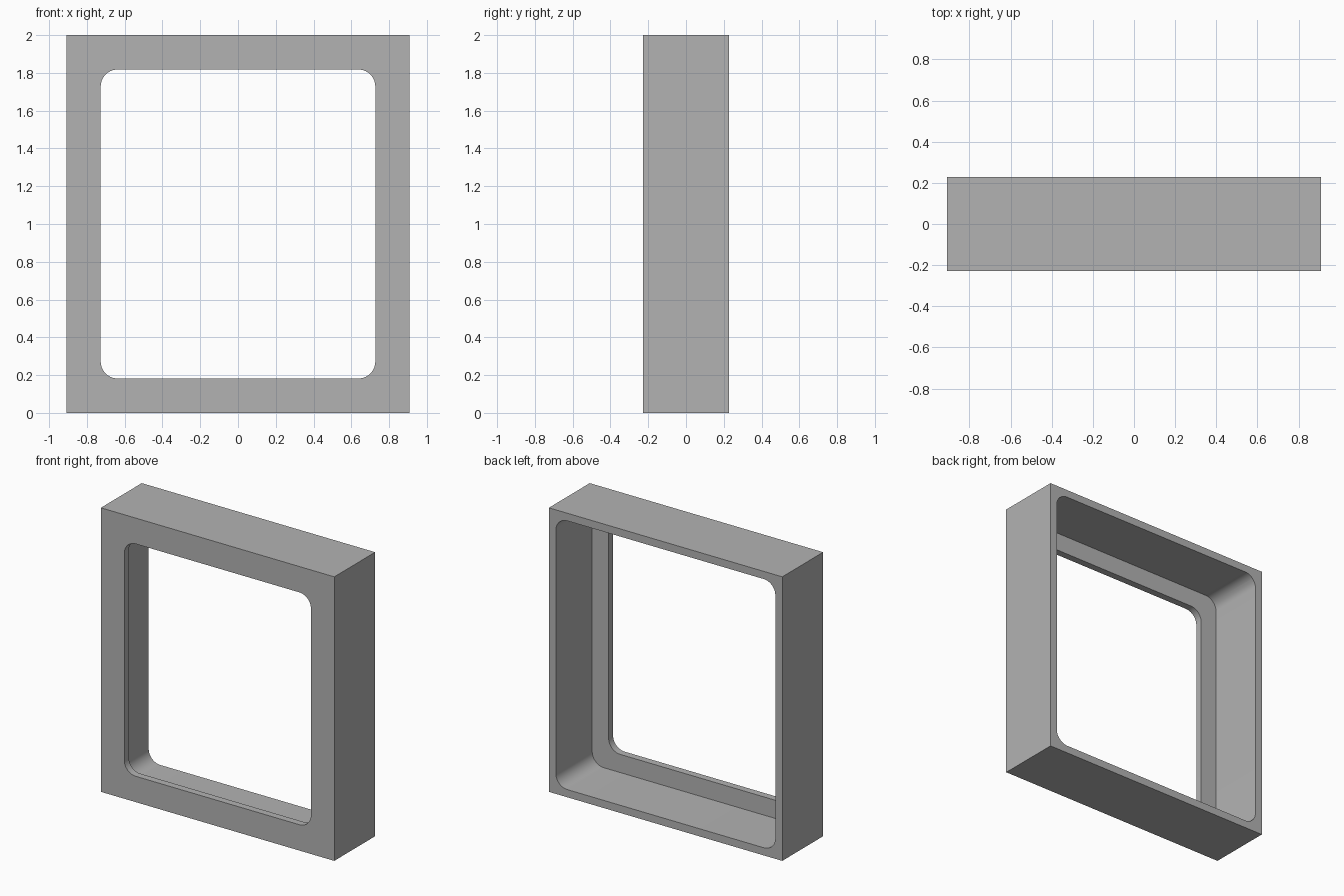
import bpy
import bmesh

WIDTH, DEPTH, HEIGHT = 1.818, 0.4545, 2.0
BORDER = 0.182      # width of the front face around the opening
WALL = 0.054        # thickness of the side walls behind the front lip
LIP = 0.05          # thickness of the front lip
RADIUS = 0.09       # corner radius of both openings

default = bpy.data.objects.get("Cube")
if default:
    bpy.data.objects.remove(default, do_unlink=True)

grey = bpy.data.materials.new("mid grey")
grey.use_nodes = True
grey.diffuse_color = (0.45, 0.45, 0.45, 1)
grey.node_tree.nodes["Principled BSDF"].inputs["Base Color"].default_value = grey.diffuse_color


def block(name, size_x, size_z, y_front, y_back, radius=0):
    """Box centred on x and on the frame's height, with optional round corners."""
    bm = bmesh.new()
    bmesh.ops.create_cube(bm, size=1)
    for v in bm.verts:
        v.co.x *= size_x
        v.co.y = y_front if v.co.y < 0 else y_back
        v.co.z = v.co.z * size_z + HEIGHT / 2
    if radius:
        corners = [e for e in bm.edges
                   if abs(e.verts[0].co.y - e.verts[1].co.y) > 1e-4]
        bmesh.ops.bevel(bm, geom=corners, offset=radius, segments=10,
                        profile=0.5, affect='EDGES')
    mesh = bpy.data.meshes.new(name)
    bm.to_mesh(mesh)
    bm.free()
    mesh.materials.append(grey)
    obj = bpy.data.objects.new(name, mesh)
    bpy.context.collection.objects.link(obj)
    return obj


# Solid outer body
front, back = -DEPTH / 2, DEPTH / 2
frame = block("frame", WIDTH, HEIGHT, front, back)

# Front opening and the wider recess behind the lip
cutters = [
    block("opening_cutter", WIDTH - 2 * BORDER, HEIGHT - 2 * BORDER,
          front - 0.1, back + 0.1, RADIUS),
    block("recess_cutter", WIDTH - 2 * WALL, HEIGHT - 2 * WALL,
          front + LIP, back + 0.2, RADIUS),
]
bpy.ops.object.select_all(action='DESELECT')
bpy.context.view_layer.objects.active = frame
frame.select_set(True)
for cutter in cutters:
    cutter.hide_render = True
    mod = frame.modifiers.new("cut", 'BOOLEAN')
    mod.operation = 'DIFFERENCE'
    mod.solver = 'EXACT'
    mod.object = cutter
    bpy.ops.object.modifier_apply(modifier=mod.name)
    bpy.data.objects.remove(cutter, do_unlink=True)

# Smooth round corners, sharp rims
bpy.ops.object.shade_smooth_by_angle(angle=0.52)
-------------------------
What is being asked »
Omit the pictures and reproduce the remaining material above exactly.

Answer section »
import bpy
import bmesh

WIDTH, DEPTH, HEIGHT = 1.818, 0.4545, 2.0
BORDER = 0.182      # width of the front face around the opening
WALL = 0.054        # thickness of the side walls behind the front lip
LIP = 0.05          # thickness of the front lip
RADIUS = 0.09       # corner radius of both openings

default = bpy.data.objects.get("Cube")
if default:
    bpy.data.objects.remove(default, do_unlink=True)

grey = bpy.data.materials.new("mid grey")
grey.use_nodes = True
grey.diffuse_color = (0.45, 0.45, 0.45, 1)
grey.node_tree.nodes["Principled BSDF"].inputs["Base Color"].default_value = grey.diffuse_color


def block(name, size_x, size_z, y_front, y_back, radius=0):
    """Box centred on x and on the frame's height, with optional round corners."""
    bm = bmesh.new()
    bmesh.ops.create_cube(bm, size=1)
    for v in bm.verts:
        v.co.x *= size_x
        v.co.y = y_front if v.co.y < 0 else y_back
        v.co.z = v.co.z * size_z + HEIGHT / 2
    if radius:
        corners = [e for e in bm.edges
                   if abs(e.verts[0].co.y - e.verts[1].co.y) > 1e-4]
        bmesh.ops.bevel(bm, geom=corners, offset=radius, segments=10,
                        profile=0.5, affect='EDGES')
    mesh = bpy.data.meshes.new(name)
    bm.to_mesh(mesh)
    bm.free()
    mesh.materials.append(grey)
    obj = bpy.data.objects.new(name, mesh)
    bpy.context.collection.objects.link(obj)
    return obj


# Solid outer body
front, back = -DEPTH / 2, DEPTH / 2
frame = block("frame", WIDTH, HEIGHT, front, back)

# Front opening and the wider recess behind the lip
cutters = [
    block("opening_cutter", WIDTH - 2 * BORDER, HEIGHT - 2 * BORDER,
          front - 0.1, back + 0.1, RADIUS),
    block("recess_cutter", WIDTH - 2 * WALL, HEIGHT - 2 * WALL,
          front + LIP, back + 0.2, RADIUS),
]
bpy.ops.object.select_all(action='DESELECT')
bpy.context.view_layer.objects.active = frame
frame.select_set(True)
for cutter in cutters:
    cutter.hide_render = True
    mod = frame.modifiers.new("cut", 'BOOLEAN')
    mod.operation = 'DIFFERENCE'
    mod.solver = 'EXACT'
    mod.object = cutter
    bpy.ops.object.modifier_apply(modifier=mod.name)
    bpy.data.objects.remove(cutter, do_unlink=True)

# Smooth round corners, sharp rims
bpy.ops.object.shade_smooth_by_angle(angle=0.52)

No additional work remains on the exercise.